In the US, apprenticeship is gaining momentum as an effective workforce development strategy. Now, Go Virginia Region 3 is strategizing how to leverage this practice across the Region. Nationally and locally, employers from countless industries are in a desperate search for employees with skills that fit their company’s needs. The combination of hands-on experience, classroom training and a paycheck are enticing policymakers and workforce stakeholders to reexamine and reinvigorate apprenticeship efforts.
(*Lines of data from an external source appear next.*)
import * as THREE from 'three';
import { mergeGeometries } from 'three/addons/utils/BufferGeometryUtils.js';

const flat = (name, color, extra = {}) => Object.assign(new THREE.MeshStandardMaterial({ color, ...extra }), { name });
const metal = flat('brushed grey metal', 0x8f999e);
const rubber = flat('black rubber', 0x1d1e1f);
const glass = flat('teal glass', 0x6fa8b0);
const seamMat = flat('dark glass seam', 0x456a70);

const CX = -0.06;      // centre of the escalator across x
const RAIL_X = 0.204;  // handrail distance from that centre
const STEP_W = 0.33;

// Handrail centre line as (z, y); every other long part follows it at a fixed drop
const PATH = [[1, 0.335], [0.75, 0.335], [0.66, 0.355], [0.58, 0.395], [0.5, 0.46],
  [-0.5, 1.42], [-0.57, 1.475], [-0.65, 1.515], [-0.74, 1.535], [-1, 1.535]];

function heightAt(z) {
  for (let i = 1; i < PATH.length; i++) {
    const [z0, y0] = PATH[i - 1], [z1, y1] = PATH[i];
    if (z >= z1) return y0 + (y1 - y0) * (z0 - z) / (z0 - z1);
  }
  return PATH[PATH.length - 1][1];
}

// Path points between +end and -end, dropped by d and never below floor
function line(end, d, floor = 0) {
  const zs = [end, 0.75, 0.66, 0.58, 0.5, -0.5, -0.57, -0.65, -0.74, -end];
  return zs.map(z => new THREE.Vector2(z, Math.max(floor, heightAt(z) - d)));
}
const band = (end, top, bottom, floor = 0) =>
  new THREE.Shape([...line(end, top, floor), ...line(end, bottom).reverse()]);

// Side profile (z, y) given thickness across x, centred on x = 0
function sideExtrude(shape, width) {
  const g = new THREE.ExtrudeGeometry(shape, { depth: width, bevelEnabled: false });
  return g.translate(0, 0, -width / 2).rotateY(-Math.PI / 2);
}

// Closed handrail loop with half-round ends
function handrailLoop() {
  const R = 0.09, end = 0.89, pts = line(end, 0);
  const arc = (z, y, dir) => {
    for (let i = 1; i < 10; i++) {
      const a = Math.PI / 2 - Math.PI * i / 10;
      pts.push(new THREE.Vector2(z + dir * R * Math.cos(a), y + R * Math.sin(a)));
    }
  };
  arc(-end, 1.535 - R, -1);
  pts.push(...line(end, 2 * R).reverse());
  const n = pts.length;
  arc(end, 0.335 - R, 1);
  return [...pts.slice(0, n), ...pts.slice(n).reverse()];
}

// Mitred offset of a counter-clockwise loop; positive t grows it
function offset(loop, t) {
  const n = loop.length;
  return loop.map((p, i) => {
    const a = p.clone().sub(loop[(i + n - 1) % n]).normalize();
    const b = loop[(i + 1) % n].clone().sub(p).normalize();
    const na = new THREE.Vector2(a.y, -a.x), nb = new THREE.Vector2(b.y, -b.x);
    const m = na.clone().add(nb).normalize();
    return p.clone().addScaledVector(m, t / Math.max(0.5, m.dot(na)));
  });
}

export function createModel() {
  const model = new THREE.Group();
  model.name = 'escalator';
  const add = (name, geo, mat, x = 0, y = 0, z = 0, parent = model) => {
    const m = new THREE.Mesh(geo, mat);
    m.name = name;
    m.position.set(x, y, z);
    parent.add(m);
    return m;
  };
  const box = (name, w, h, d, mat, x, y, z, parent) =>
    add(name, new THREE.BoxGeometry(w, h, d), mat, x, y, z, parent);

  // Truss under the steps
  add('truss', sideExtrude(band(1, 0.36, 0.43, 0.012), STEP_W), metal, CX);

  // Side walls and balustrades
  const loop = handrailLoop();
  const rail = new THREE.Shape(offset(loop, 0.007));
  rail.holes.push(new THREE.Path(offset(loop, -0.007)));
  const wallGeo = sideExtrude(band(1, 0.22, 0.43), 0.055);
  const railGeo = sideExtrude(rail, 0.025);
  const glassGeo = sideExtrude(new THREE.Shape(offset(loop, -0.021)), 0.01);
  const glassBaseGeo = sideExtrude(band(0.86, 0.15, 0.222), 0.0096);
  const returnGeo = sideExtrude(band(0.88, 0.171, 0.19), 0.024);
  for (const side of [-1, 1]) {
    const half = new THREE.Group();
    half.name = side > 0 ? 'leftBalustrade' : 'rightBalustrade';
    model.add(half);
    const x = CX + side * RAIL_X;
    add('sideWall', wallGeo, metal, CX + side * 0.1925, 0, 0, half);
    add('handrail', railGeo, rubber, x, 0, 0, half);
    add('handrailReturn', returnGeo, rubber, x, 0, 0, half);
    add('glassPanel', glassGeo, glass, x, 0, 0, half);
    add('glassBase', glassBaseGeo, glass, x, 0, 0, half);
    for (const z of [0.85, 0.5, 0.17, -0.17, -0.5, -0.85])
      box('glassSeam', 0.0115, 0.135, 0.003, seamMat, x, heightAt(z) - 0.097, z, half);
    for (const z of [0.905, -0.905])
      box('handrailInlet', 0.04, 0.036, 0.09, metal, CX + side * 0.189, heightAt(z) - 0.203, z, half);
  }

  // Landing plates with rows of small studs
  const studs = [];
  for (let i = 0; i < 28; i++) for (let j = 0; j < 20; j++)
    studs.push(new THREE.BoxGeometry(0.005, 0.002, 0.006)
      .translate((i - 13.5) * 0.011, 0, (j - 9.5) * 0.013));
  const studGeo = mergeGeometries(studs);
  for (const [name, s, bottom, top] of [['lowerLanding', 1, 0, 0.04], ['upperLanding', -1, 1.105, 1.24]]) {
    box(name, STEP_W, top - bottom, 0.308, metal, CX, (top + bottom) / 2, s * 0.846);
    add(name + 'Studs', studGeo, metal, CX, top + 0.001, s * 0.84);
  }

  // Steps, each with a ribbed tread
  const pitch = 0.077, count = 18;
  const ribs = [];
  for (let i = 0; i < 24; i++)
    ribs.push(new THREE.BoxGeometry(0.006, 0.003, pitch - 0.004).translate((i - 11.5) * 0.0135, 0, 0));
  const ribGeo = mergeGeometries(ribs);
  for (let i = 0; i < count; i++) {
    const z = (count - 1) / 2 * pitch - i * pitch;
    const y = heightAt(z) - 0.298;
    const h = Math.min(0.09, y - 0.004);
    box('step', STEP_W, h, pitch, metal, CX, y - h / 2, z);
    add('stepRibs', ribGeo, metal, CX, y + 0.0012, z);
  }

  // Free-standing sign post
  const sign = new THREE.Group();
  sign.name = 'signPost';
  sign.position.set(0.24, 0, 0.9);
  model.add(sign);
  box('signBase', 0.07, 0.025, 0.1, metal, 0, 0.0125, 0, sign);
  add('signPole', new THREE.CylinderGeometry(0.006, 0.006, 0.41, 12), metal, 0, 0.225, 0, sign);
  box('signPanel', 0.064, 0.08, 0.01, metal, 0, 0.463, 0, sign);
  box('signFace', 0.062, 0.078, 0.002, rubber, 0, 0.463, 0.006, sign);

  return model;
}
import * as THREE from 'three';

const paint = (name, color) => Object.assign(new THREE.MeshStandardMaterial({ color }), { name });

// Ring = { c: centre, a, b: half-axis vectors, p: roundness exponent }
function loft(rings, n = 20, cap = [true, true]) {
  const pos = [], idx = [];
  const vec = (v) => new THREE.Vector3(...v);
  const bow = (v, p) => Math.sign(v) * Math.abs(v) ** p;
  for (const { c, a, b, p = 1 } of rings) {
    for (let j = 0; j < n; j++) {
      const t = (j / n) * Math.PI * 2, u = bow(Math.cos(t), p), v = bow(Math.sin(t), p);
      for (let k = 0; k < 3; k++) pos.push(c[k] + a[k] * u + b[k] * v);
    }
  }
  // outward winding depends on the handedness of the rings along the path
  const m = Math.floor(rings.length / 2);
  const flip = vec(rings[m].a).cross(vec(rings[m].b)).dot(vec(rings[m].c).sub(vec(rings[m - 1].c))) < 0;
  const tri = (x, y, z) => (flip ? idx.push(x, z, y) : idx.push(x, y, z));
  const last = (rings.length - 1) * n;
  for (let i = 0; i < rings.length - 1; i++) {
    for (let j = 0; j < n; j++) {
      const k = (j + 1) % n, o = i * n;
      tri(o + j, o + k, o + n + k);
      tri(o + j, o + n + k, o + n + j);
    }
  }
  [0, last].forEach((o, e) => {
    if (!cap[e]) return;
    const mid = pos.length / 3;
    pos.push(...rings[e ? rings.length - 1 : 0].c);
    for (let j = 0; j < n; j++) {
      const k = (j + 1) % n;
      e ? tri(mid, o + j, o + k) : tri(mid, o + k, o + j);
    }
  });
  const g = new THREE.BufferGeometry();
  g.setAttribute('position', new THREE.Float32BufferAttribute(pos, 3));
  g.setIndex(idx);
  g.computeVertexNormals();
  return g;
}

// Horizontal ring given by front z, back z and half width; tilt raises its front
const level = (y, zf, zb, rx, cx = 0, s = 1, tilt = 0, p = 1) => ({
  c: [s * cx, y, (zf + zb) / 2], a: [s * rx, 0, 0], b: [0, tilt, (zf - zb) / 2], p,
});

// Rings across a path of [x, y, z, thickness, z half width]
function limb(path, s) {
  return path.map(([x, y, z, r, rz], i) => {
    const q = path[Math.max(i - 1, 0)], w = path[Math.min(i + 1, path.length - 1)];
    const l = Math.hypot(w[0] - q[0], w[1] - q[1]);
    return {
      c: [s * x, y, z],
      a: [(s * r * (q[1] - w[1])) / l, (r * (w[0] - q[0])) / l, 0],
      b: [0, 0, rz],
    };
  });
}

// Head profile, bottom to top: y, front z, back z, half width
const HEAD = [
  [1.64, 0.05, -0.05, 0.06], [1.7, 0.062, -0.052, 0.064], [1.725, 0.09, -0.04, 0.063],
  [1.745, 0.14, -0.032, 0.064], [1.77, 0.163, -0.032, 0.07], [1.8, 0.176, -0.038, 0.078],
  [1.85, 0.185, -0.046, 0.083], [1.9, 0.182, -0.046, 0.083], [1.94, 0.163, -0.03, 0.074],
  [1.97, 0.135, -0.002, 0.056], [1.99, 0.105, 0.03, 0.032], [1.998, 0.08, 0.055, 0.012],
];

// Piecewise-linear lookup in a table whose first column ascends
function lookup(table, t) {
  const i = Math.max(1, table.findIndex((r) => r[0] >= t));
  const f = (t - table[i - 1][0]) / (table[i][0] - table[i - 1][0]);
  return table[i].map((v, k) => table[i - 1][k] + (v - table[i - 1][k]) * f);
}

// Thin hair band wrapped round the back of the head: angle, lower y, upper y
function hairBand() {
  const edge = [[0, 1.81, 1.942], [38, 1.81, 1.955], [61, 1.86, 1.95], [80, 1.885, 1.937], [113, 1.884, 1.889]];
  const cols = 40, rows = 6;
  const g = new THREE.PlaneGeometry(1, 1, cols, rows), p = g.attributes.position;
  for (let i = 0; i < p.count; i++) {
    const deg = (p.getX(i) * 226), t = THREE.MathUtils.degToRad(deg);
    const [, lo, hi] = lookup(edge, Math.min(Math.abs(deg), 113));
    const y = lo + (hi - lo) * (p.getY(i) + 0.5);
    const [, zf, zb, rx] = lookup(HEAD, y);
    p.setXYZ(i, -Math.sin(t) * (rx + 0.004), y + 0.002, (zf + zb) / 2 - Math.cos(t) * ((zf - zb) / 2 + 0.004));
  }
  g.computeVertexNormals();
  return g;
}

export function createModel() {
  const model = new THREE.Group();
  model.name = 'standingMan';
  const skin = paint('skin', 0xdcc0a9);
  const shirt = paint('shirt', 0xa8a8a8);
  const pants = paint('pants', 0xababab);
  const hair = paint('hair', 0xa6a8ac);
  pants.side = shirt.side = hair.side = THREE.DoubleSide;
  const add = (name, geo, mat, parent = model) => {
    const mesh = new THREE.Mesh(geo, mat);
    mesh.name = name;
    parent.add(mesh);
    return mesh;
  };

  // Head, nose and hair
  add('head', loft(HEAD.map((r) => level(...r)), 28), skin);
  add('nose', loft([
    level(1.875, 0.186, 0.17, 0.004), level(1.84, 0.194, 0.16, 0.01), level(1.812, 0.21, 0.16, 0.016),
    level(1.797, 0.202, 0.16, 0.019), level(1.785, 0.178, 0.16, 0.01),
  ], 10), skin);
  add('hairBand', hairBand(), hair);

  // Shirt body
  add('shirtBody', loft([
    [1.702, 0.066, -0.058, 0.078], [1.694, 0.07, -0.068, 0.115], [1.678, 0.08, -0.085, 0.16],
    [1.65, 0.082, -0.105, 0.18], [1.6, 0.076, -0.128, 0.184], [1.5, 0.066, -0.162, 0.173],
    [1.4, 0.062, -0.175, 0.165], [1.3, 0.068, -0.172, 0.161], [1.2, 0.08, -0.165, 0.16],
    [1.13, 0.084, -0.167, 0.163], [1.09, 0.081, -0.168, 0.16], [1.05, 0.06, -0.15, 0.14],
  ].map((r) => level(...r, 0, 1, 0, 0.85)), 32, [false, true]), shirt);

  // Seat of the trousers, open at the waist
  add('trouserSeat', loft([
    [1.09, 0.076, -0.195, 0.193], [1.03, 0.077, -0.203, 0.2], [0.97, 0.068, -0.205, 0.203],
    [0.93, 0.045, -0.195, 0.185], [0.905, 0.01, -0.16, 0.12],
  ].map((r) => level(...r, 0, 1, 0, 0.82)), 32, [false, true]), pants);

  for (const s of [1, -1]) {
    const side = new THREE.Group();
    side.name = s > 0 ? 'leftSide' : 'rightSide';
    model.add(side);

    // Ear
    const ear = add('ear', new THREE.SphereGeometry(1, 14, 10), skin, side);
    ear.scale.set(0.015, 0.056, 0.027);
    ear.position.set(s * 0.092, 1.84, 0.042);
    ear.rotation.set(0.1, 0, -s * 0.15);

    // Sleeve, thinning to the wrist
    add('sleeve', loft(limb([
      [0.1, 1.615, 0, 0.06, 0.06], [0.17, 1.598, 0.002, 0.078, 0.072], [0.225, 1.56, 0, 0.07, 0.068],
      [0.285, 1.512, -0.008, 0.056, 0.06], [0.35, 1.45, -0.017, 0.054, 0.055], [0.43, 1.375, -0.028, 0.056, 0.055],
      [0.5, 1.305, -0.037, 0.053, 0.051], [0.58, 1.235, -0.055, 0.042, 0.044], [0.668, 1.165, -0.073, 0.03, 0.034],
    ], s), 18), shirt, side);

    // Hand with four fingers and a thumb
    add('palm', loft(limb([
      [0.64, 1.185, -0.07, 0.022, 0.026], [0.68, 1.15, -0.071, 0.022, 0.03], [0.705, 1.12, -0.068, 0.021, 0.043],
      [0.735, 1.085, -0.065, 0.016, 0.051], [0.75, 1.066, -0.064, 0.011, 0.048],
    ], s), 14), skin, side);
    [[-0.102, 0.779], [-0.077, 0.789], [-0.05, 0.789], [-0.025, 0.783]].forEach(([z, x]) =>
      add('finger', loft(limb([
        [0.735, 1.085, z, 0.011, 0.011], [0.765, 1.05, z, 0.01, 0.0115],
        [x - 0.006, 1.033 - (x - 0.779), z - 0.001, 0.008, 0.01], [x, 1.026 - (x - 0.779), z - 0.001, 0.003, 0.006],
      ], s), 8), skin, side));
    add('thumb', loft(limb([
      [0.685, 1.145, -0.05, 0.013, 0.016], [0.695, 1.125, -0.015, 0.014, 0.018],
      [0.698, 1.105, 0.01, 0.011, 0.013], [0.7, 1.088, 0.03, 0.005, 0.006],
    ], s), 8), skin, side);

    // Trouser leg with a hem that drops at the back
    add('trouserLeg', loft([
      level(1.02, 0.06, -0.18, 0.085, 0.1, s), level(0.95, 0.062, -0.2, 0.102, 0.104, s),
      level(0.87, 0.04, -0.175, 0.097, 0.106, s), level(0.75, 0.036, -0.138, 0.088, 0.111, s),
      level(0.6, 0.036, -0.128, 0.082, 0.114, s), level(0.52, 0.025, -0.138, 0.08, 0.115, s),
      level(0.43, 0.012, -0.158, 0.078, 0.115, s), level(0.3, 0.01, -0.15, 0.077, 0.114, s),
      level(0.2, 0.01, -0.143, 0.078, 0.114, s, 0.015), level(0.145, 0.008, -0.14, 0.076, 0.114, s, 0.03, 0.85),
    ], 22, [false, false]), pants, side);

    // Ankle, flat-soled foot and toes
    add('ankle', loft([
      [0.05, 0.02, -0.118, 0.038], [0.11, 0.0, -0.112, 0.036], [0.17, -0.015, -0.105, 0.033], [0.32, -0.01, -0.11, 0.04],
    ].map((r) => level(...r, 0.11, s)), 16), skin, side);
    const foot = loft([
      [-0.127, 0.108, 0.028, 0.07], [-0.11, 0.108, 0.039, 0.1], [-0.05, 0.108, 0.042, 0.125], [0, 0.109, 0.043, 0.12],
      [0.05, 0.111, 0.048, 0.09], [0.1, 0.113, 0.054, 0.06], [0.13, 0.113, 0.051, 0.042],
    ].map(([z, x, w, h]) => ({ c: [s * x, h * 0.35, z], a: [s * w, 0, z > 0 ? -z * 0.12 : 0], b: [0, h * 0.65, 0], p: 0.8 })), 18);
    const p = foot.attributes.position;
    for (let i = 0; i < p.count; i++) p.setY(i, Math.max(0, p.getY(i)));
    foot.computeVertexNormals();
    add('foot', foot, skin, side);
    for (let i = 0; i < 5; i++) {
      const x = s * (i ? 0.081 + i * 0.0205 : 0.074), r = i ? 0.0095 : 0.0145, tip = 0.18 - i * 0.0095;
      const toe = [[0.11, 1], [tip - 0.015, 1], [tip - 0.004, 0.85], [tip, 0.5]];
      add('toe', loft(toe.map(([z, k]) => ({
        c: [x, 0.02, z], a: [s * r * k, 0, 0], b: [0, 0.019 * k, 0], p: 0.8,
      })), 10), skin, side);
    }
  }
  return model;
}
The Institute for Advanced Learning and Research (IALR) was tasked with helping Region 3 identify best practice models for apprenticeship programs. IALR also engaged the National Fund for Workforce Solutions as part of this research. The organizations visited Virginia facilities like Siemens, Newport News Shipbuilding and Phillip Morris. They also looked at North Carolina-based MSI Specialties, Inc. and, a leading example more than 4,000 miles away, Germany-based auto parts manufacturer Schaeffler. In addition, a survey of employers in the Region 3 footprint was conducted. The study task force learned that the private sector must have a defined workforce need, apprenticeship efforts must be driven by the employer and supported at every level within the company.
In Region 3, during a period from April to September of 2018:
- An average of 2,536 apprenticeship are listed for Virginia, according to the Virginia Department of Labor and Industry (DOLI).
- Region 3 employers offered an average of 74 apprenticeships, representing approximately 2.9% of the total number of active apprenticeship postings in Virginia. Given that Region 3 comprises 4.4% of Virginia’s population, the number of apprenticeships has room to grow, but what’s more significant is that the diversity of apprenticeship positions is lacking and provides additional opportunities for growth.
- There was and is significant opportunity to expand apprenticeships within Region 3.
The Region 3 survey showed that the majority of employers:
- Believe apprenticeships help meet demand for skilled labor and assist with recruitment and retention.
- Do not believe apprenticeships increase accidents, are difficult to establish or take too long.
- Feel uncertain about the cost of apprenticeship, employers currently using apprenticeships provide financial support for related instruction (75%) and wages while attending class (69%), best practices that improve retention.
- Expressed interested in offering apprenticeships in the near term – within three years.
- Expressed interest in a pre-apprenticeship program that begins in the last year of high school.
- Identified more than 75 occupational titles for 200 apprenticeship positions. Manufacturing, Education, and Health & Human Services employers identified the greatest number of positions.
Not only is there interest in apprenticeships at the regional level; indications are that the current federal administration wants to expand apprenticeships and provide funding to support the development of Industry-Recognized Apprenticeships as a parallel to Registered Apprenticeships.
Apprenticeships Critical to Attracting Business from Abroad
As Region 3 works to attract internationally-headquartered companies, it is imperative that it demonstrates the ability to support a robust apprenticeship system and create a mindset shift from viewing apprenticeship as a blue-collar-only training opportunity to a culture that understands apprenticeship as appropriate for a variety of skilled disciplines to include those that require a bachelor’s degree.
Next Steps for Region 3 Apprenticeships
There is a pilot effort currently underway in apprenticeships for industrial maintenance, supported by five manufacturing employers who have expressed interest and support for:
- Pre-apprenticeship that begins in high school
- Standardizing wages during apprenticeship to reduce competition
- Sharing responsibility to promote the program
- Using this pilot to develop an Apprenticeship Consortium, similar to those found in North Carolina.
Region 3 will take the following steps:
- Share report findings with stakeholders
- Identify lead intermediary to facilitate action
- Build employer champions
- Engage with state agencies
- Reach out to surveyed employees
You can read the full report, here.